Raccoons are cute. Little fur balls sneaking around at night. But, raccoons in Ontario have recently tested positive for rabies. The past few months has seen a rise in cases, 180 to date. Canada hasn’t had problems with rabies for many years. However, the United States has not been able to control the virus in raccoons. Although Canada does its part to protect us from rabies, the disease can spread very fast. Also, it can be easily transmitted through saliva of infected animals. Proven cases have been steadily rising since December 2015, but the government is trying to get it under control.
Ontario rabies outbreak
Last December was the first reported case of rabies in Ontario for a decade. Discovered in Hamilton after an altercation between two dogs and a raccoon. Since then there have been about 180 confirmed cases in raccoons and skunks. Canada has been adamant about keeping the virus out. New York State has several cases of rabies, but there’s a barrier of edible vaccines distributing by the Ministry of Natural Resources and Forestry. This recent outbreak appears to have jumped the vaccine barrier. Rabies has likely travelled into Canada with a hitchhiking New York raccoon.
Since May, there have been 61 raccoons and 33 skunks tested positive for the raccoon strain of rabies. The outbreak in Hamilton could take a few years to fully control and numbers will go up before down.
What is rabies?
A virus that infects any mammal even humans.

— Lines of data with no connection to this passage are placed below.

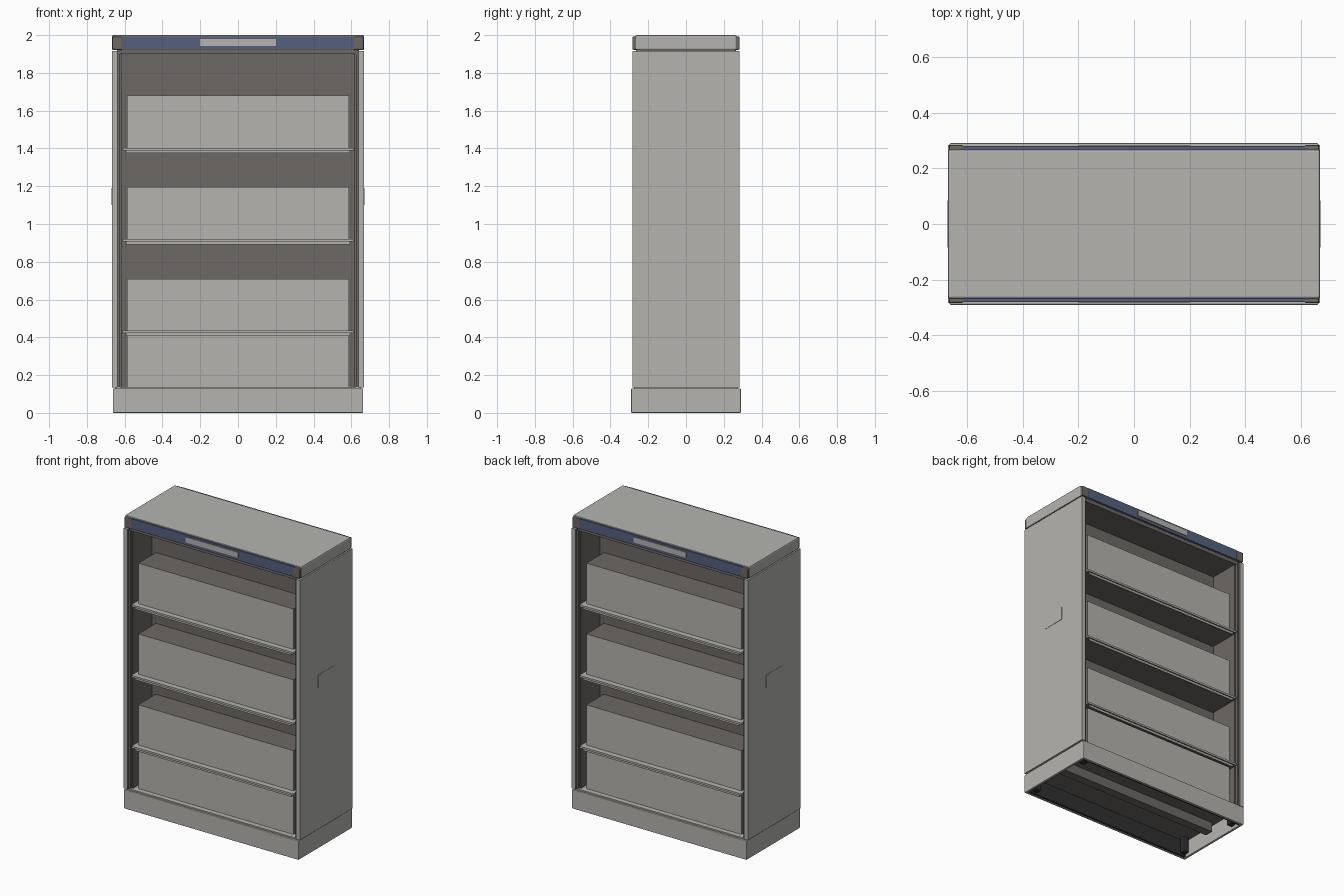
import bpy
import bmesh
from mathutils import Matrix, Vector

cube = bpy.data.objects.get("Cube")
if cube:
    bpy.data.objects.remove(cube, do_unlink=True)


def material(name, rgb):
    m = bpy.data.materials.new(name)
    m.use_nodes = True
    color = (*rgb, 1)
    m.diffuse_color = color
    m.node_tree.nodes["Principled BSDF"].inputs["Base Color"].default_value = color
    return m


GREY = material("light grey metal", (0.46, 0.455, 0.43))
BROWN = material("dark warm grey", (0.155, 0.14, 0.128))
BLUE = material("slate blue", (0.09, 0.118, 0.21))
BLACK = material("black plastic", (0.03, 0.03, 0.03))


def box(name, x, y, z, mat, bevel=0, second=None, rule=None):
    """Box between (min, max) pairs; faces whose normal meets the rule get the second colour."""
    bm = bmesh.new()
    bmesh.ops.create_cube(bm, size=1)
    ranges = (x, y, z)
    size = [max(r) - min(r) for r in ranges]
    centre = Vector([sum(r) / 2 for r in ranges])
    bm.transform(Matrix.Translation(centre) @ Matrix.Diagonal((*size, 1)))
    bm.normal_update()
    for f in bm.faces:
        if rule and rule(f.normal):
            f.material_index = 1
    me = bpy.data.meshes.new(name)
    bm.to_mesh(me)
    bm.free()
    me.materials.append(mat)
    if second:
        me.materials.append(second)
    ob = bpy.data.objects.new(name, me)
    bpy.context.collection.objects.link(ob)
    if bevel:
        mod = ob.modifiers.new("edge", "BEVEL")
        mod.width = bevel
        mod.segments = 2
    return ob


def span(sign, a, b):
    return (sign * a, sign * b)


def half(a):
    return (-a, a)


# Central divider, base floor and soffit
box("centre_divider", half(0.615), half(0.05), (0.12, 1.91), BROWN)
box("base_floor", half(0.65), half(0.275), (0.115, 0.137), GREY,
    second=BROWN, rule=lambda n: n.z < -0.5)
box("soffit", half(0.64), half(0.265), (1.9, 1.93), BROWN)

# Side panels, inner linings, posts and hand plates
for s, side in ((1, "left"), (-1, "right")):
    box(side + "_panel", span(s, 0.637, 0.667), half(0.284), (0.135, 1.915), GREY,
        second=BROWN, rule=lambda n, s=s: n.x * s < -0.5)
    box(side + "_hand_plate", span(s, 0.666, 0.669), half(0.085), (1.1, 1.19), GREY)
    box(side + "_lining", span(s, 0.615, 0.638), half(0.255), (0.135, 1.905), BROWN)
    box(side + "_skirt", span(s, 0.645, 0.662), half(0.29), (0, 0.13), GREY, 0.004)
    for d, face in ((-1, "front"), (1, "back")):
        box(f"{face}_{side}_post", span(s, 0.625, 0.638), span(d, 0.24, 0.272),
            (0.135, 1.905), BROWN)
        box(f"{face}_{side}_foot", span(s, 0.59, 0.63), span(d, 0.21, 0.25),
            (0.005, 0.12), BLACK, 0.006)
        # Corner caps of the canopy
        box(f"{face}_{side}_corner_cap", span(s, 0.612, 0.665), span(d, 0.25, 0.284),
            (1.922, 1.992), BROWN, 0.006)

# Base rails
box("base_rail", half(0.62), half(0.03), (0.05, 0.115), BROWN)

# Canopy
box("canopy", half(0.668), half(0.268), (1.92, 2.0), GREY, 0.008,
    second=BROWN, rule=lambda n: n.z < -0.5)

# Both display faces
SHELVES = (0.435, 0.92, 1.403)
for d, face in ((-1, "front"), (1, "back")):
    outward = lambda n, d=d: n.y * d > 0.5
    box(face + "_skirt", half(0.662), span(d, 0.275, 0.29), (0, 0.13), GREY, 0.004)
    box(face + "_skirt_lining", half(0.644), span(d, 0.262, 0.276), (0.004, 0.114), BLACK)
    box(face + "_canopy_band", half(0.614), span(d, 0.26, 0.28), (1.924, 1.993), BLUE)
    box(face + "_blank_label", half(0.2), span(d, 0.279, 0.284), (1.943, 1.98), GREY)

    # Shelves with a narrow lip
    for i, z in enumerate(SHELVES, 1):
        box(f"{face}_shelf_{i}", half(0.612), span(d, 0.05, 0.278), (z - 0.013, z), GREY,
            second=BROWN, rule=lambda n: n.z < -0.5)
        box(f"{face}_shelf_lip_{i}", half(0.592), span(d, 0.262, 0.27),
            (z - 0.028, z - 0.012), GREY)

    # Storage boxes, pale on the outward side only
    bottoms = (0.137,) + SHELVES
    tops = (0.415, 0.71, 1.195, 1.68)
    for i, (low, high) in enumerate(zip(bottoms, tops), 1):
        box(f"{face}_storage_box_{i}", half(0.587), span(d, 0.045, 0.24), (low, high), BROWN,
            second=GREY, rule=outward)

Rabies is found in saliva and can spread through bites breaking the skin, or saliva entering an open cut, mouth, nose or eyes. Animals most infected are bats, foxes, skunks and raccoons. Death usually occurs 2 to 10 days after first signs. Symptoms begin with fever and headache. It progresses to inflammation of the brain and includes partial paralysis, anxiety, insomnia, confusion, agitation, abnormal behaviour, paranoia, terror and hallucinations.
Protecting yourself from rabies
- Don’t touch dead animals. They can still have the virus.
- Keep your distance from potentially infected creatures.
- Don’t keep wild animals as pets.
- Vaccinate your pets.
- Leave baby animals alone for at least a day before calling anyone.
- Don’t trap animals.
Hamilton raccoon removal
Rabies can quickly get out of control. Make sure that if you come into contact with any potentially infected animals to immediately go to the emergency room and call public health.
If you discover any raccoons or dens on your property contact Skedaddle Humane Wildlife Control. Don’t take the risk of coming into contact with a rabid animal.
Call the pros today – 1-888-592-0387